Exercise
Scan the data below for the string "range". Copy every line where it appears.

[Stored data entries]
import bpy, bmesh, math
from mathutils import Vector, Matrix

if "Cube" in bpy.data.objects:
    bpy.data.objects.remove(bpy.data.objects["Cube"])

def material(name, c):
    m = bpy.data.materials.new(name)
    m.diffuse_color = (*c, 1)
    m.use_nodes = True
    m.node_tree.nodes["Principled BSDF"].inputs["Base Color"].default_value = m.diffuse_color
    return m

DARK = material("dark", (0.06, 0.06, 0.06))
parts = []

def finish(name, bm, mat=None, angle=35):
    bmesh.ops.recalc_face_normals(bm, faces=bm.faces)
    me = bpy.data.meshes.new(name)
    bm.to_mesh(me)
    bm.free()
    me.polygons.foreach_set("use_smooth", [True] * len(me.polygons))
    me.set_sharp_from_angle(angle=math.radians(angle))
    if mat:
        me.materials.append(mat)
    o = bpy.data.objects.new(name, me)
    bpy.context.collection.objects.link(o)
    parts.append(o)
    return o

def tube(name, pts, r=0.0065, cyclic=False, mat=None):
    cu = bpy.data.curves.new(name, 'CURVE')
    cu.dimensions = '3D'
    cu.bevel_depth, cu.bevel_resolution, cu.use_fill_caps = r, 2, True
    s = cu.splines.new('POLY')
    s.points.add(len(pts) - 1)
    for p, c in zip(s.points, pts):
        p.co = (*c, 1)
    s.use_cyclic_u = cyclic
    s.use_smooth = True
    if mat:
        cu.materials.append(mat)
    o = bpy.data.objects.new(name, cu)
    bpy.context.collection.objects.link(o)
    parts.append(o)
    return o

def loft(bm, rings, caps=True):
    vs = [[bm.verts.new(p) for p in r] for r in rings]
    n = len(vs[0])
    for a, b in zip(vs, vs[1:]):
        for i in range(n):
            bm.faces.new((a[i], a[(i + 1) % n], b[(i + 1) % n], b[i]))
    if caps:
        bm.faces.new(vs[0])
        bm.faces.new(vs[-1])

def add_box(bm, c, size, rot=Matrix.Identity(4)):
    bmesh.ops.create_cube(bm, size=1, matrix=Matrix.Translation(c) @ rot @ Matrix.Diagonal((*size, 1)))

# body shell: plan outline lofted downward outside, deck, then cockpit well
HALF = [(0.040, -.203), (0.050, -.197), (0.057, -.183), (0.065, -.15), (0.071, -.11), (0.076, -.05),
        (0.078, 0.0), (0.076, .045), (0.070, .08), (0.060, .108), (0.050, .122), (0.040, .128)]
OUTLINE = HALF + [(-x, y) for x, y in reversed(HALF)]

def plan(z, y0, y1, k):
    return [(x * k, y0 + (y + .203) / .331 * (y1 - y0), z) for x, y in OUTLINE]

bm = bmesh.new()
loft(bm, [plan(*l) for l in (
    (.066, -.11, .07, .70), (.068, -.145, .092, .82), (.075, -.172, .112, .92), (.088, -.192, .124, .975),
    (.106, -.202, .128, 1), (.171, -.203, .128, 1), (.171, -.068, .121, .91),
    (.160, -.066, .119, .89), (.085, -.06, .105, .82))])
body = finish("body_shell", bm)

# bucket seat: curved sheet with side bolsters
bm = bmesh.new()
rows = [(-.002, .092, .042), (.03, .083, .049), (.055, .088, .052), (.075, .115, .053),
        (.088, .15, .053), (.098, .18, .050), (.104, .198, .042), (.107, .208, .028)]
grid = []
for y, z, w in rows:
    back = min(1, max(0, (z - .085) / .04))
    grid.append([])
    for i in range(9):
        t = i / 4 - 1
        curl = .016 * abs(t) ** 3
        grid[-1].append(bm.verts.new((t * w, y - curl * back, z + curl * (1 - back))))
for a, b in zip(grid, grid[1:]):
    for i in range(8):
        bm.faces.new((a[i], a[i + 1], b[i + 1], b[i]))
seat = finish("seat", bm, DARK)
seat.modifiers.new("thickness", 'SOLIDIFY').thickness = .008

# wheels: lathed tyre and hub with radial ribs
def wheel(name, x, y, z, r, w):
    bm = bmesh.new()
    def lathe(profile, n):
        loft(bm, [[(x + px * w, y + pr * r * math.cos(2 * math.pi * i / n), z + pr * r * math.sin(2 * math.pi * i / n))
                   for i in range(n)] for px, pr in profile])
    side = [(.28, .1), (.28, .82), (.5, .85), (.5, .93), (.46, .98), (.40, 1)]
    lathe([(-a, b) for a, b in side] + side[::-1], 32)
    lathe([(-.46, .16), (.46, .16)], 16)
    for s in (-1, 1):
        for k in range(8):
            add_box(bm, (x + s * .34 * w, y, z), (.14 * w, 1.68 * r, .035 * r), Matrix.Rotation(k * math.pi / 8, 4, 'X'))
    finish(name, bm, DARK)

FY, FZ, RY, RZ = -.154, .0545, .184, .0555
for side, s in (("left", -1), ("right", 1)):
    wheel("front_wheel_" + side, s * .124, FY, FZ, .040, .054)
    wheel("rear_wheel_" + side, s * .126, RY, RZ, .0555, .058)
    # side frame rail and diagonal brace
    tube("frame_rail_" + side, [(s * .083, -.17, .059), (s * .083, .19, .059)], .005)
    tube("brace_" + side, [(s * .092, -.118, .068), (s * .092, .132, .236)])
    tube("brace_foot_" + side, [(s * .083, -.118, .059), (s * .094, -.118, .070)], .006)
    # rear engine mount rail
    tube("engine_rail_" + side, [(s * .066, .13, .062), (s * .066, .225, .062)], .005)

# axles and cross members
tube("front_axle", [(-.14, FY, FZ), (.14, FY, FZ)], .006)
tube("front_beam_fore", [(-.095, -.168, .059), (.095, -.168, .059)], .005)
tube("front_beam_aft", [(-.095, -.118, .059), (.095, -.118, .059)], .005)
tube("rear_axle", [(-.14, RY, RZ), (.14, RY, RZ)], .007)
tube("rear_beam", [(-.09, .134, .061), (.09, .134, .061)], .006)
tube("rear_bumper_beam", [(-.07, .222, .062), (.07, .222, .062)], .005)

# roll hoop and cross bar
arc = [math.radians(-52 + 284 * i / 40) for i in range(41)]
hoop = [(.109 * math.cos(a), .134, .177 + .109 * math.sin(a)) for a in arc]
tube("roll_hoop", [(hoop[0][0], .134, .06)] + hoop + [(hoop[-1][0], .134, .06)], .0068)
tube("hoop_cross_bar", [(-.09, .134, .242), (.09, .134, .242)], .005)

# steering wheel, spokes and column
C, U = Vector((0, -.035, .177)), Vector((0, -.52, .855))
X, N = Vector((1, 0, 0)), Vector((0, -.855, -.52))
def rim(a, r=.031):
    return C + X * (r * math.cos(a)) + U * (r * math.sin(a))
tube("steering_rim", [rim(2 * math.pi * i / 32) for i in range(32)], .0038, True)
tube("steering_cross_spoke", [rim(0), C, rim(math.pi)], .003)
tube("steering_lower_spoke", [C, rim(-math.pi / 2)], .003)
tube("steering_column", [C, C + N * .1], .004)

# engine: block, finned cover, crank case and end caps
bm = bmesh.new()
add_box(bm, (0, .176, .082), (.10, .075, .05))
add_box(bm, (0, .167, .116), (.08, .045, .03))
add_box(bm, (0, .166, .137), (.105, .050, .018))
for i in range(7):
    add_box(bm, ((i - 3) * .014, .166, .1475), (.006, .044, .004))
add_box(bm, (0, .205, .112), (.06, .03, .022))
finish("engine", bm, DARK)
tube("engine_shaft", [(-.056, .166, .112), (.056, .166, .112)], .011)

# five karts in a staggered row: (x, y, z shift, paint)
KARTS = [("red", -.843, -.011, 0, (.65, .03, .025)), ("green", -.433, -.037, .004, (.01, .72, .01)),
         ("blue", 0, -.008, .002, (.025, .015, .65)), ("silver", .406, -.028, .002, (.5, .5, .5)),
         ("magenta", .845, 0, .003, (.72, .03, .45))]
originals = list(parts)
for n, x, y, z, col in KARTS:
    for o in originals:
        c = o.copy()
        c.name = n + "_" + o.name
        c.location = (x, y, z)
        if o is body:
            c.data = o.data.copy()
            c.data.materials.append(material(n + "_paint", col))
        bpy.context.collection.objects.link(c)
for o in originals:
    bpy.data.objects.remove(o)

Response to the task
        for i in range(n):
    for i in range(9):
    for i in range(8):
                   for i in range(n)] for px, pr in profile])
        for k in range(8):
arc = [math.radians(-52 + 284 * i / 40) for i in range(41)]
tube("steering_rim", [rim(2 * math.pi * i / 32) for i in range(32)], .0038, True)
for i in range(7):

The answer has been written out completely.